EXERCISE BRIEF =
Check every line below for the word "objects" and copy the ones that have it.
──────── LISTED ENTRIES ────────
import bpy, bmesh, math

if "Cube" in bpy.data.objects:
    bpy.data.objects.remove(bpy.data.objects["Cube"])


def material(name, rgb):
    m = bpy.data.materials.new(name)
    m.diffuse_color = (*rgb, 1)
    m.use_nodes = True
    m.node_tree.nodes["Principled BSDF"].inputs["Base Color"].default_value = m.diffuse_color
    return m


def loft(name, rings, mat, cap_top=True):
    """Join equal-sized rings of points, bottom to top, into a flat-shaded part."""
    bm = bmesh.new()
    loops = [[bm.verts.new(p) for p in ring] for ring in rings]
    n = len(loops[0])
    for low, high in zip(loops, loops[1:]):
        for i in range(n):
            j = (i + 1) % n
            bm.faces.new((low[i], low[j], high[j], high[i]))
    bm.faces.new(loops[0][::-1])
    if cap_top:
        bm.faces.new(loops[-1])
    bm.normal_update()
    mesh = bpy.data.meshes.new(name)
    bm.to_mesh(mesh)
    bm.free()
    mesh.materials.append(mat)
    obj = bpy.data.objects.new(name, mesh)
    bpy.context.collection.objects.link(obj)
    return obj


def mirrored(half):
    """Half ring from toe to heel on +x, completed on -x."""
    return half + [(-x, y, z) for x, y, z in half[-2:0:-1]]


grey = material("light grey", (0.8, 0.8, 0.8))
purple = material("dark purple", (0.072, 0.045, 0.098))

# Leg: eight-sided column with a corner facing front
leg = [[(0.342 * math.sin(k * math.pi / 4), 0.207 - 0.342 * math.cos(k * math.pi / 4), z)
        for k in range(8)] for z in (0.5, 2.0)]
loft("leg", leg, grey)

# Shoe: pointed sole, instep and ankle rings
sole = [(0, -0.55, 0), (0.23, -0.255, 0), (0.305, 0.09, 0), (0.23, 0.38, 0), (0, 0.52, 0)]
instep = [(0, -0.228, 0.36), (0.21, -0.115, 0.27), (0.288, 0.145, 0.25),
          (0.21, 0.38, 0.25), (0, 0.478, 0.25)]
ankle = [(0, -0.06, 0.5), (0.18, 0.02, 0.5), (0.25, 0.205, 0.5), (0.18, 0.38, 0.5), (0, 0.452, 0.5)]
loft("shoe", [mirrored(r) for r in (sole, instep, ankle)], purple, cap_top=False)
────────
SOLUTION TO THIS TASK =
if "Cube" in bpy.data.objects:
    bpy.data.objects.remove(bpy.data.objects["Cube"])
    obj = bpy.data.objects.new(name, mesh)
    bpy.context.collection.objects.link(obj)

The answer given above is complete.